▶ **Instructions to follow**: Nothing but a number should be given: the count of lines in the data that include the string "return".

◇ ◇ ◇

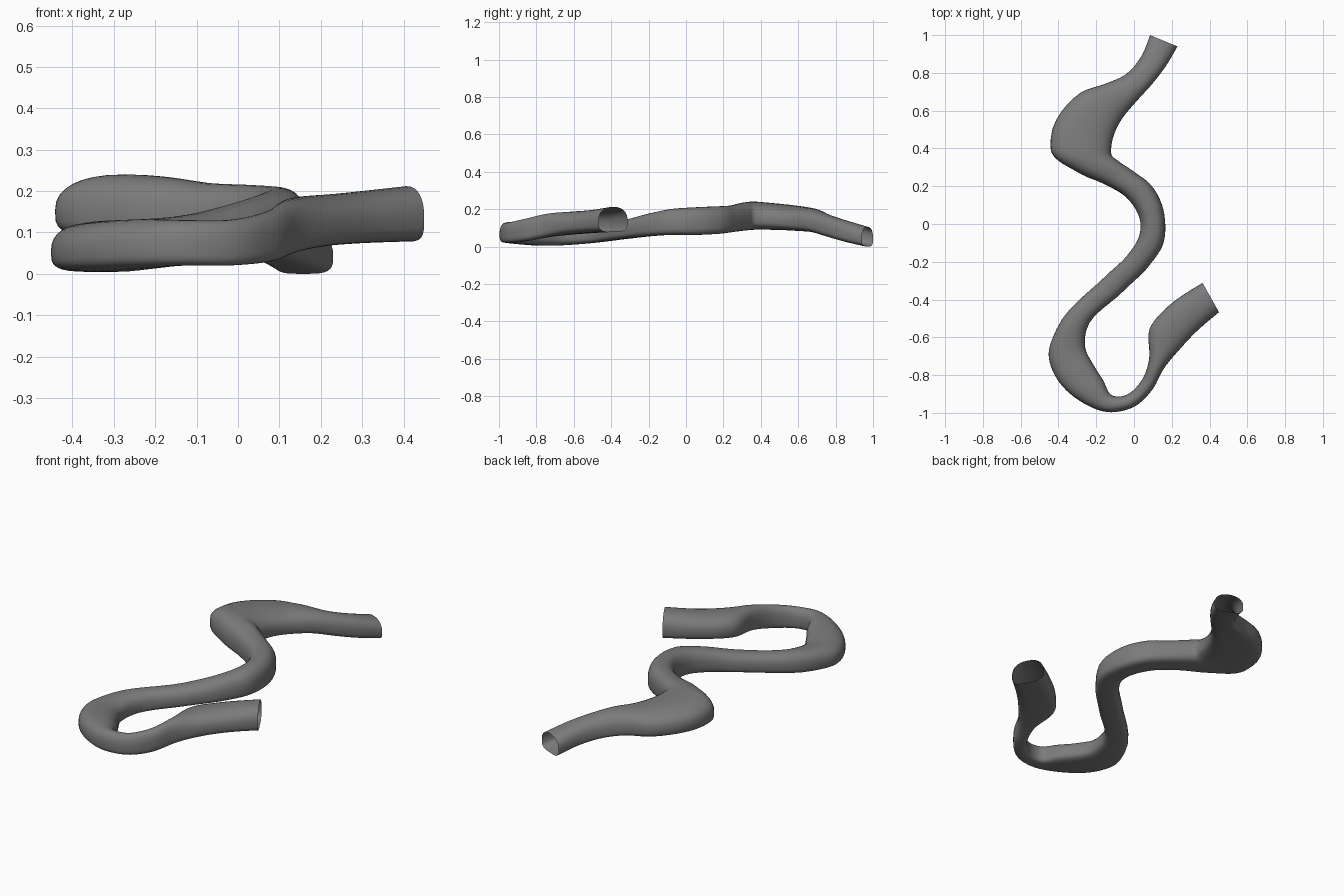
import bpy, bmesh, math
from mathutils import Vector

if "Cube" in bpy.data.objects:
    bpy.data.objects.remove(bpy.data.objects["Cube"])

# Key sections along the tube: one edge (x, y), other edge (x, y), floor z, roof z
SECTIONS = [
    (.085, 1.0, .23, .94, .0, .105), (.04, .89, .168, .835, .025, .137),
    (-.04, .795, .095, .74, .052, .168), (-.145, .745, .018, .655, .075, .197),
    (-.29, .69, -.065, .555, .083, .213), (-.44, .46, -.12, .41, .09, .235),
    (-.435, .375, -.12, .37, .09, .24), (-.30, .275, -.085, .335, .085, .235),
    (-.155, .21, -.005, .28, .078, .22), (-.04, .14, .095, .2, .068, .215),
    (.028, .035, .157, .07, .062, .21), (.025, -.07, .157, -.097, .062, .2),
    (-.035, -.165, .085, -.215, .055, .178), (-.155, -.28, -.05, -.35, .042, .145),
    (-.412, -.56, -.253, -.565, .013, .127), (-.452, -.69, -.257, -.66, .006, .122),
    (-.408, -.82, -.215, -.745, .005, .127), (-.3, -.928, -.165, -.825, .012, .132),
    (-.14, -.996, -.115, -.908, .02, .13), (-.015, -.975, -.04, -.905, .02, .13),
    (.095, -.88, .045, -.82, .03, .15), (.155, -.77, .08, -.715, .05, .175),
    (.245, -.66, .083, -.555, .065, .187), (.33, -.57, .185, -.432, .073, .195),
    (.45, -.467, .363, -.312, .078, .212),
]
STEPS, SIDES = 6, 32


def spline(p0, p1, p2, p3, t):
    """Smooth interpolation with knot spacing that follows the path."""
    def gap(a, b):
        return max(math.dist((a[0] + a[2], a[1] + a[3]), (b[0] + b[2], b[1] + b[3])), .02)
    d0, d1, d2 = gap(p0, p1), gap(p1, p2), gap(p2, p3)
    out = []
    for a, b, c, d in zip(p0, p1, p2, p3):
        m1 = ((b - a) * d1 / d0 + (c - b) * d0 / d1) / (d0 + d1)
        m2 = ((c - b) * d2 / d1 + (d - c) * d1 / d2) / (d1 + d2)
        out.append((2*t**3 - 3*t**2 + 1) * b + (t**3 - 2*t**2 + t) * m1 * d1
                   + (3*t**2 - 2*t**3) * c + (t**3 - t**2) * m2 * d1)
    return out


def signed_pow(v, e):
    return math.copysign(abs(v) ** e, v)


def ring(bm, s):
    """Cross-section with an arched roof and a flatter, squarer floor."""
    left, right = Vector(s[0:2]), Vector(s[2:4])
    mid, half = (left + right) / 2, (right - left) / 2
    low, high = s[4], s[5]
    waist = low + .42 * (high - low)
    verts = []
    for i in range(SIDES):
        a = 2 * math.pi * i / SIDES
        up = math.sin(a) > 0
        e = .85 if up else .55
        p = mid + half * signed_pow(math.cos(a), e)
        z = waist + signed_pow(math.sin(a), e) * (high - waist if up else waist - low)
        verts.append(bm.verts.new((p.x, p.y, z)))
    return verts


# Winding open-ended tube
pts = [SECTIONS[0]] + SECTIONS + [SECTIONS[-1]]
bm = bmesh.new()
rings = [ring(bm, spline(*pts[k:k + 4], j / STEPS))
         for k in range(len(SECTIONS) - 1) for j in range(STEPS)]
rings.append(ring(bm, SECTIONS[-1]))
for r0, r1 in zip(rings, rings[1:]):
    for i in range(SIDES):
        n = (i + 1) % SIDES
        bm.faces.new((r0[i], r0[n], r1[n], r1[i]))
bmesh.ops.recalc_face_normals(bm, faces=bm.faces)
mesh = bpy.data.meshes.new("winding_tube")
bm.to_mesh(mesh)
bm.free()
tube = bpy.data.objects.new("winding_tube", mesh)
bpy.context.collection.objects.link(tube)
for poly in mesh.polygons:
    poly.use_smooth = True

# Dark grey surface
dark = bpy.data.materials.new("dark_grey")
dark.diffuse_color = (.2, .2, .2, 1)
dark.use_nodes = True
dark.node_tree.nodes["Principled BSDF"].inputs["Base Color"].default_value = dark.diffuse_color
mesh.materials.append(dark)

◇ ◇ ◇

▶ **Finished task**: 4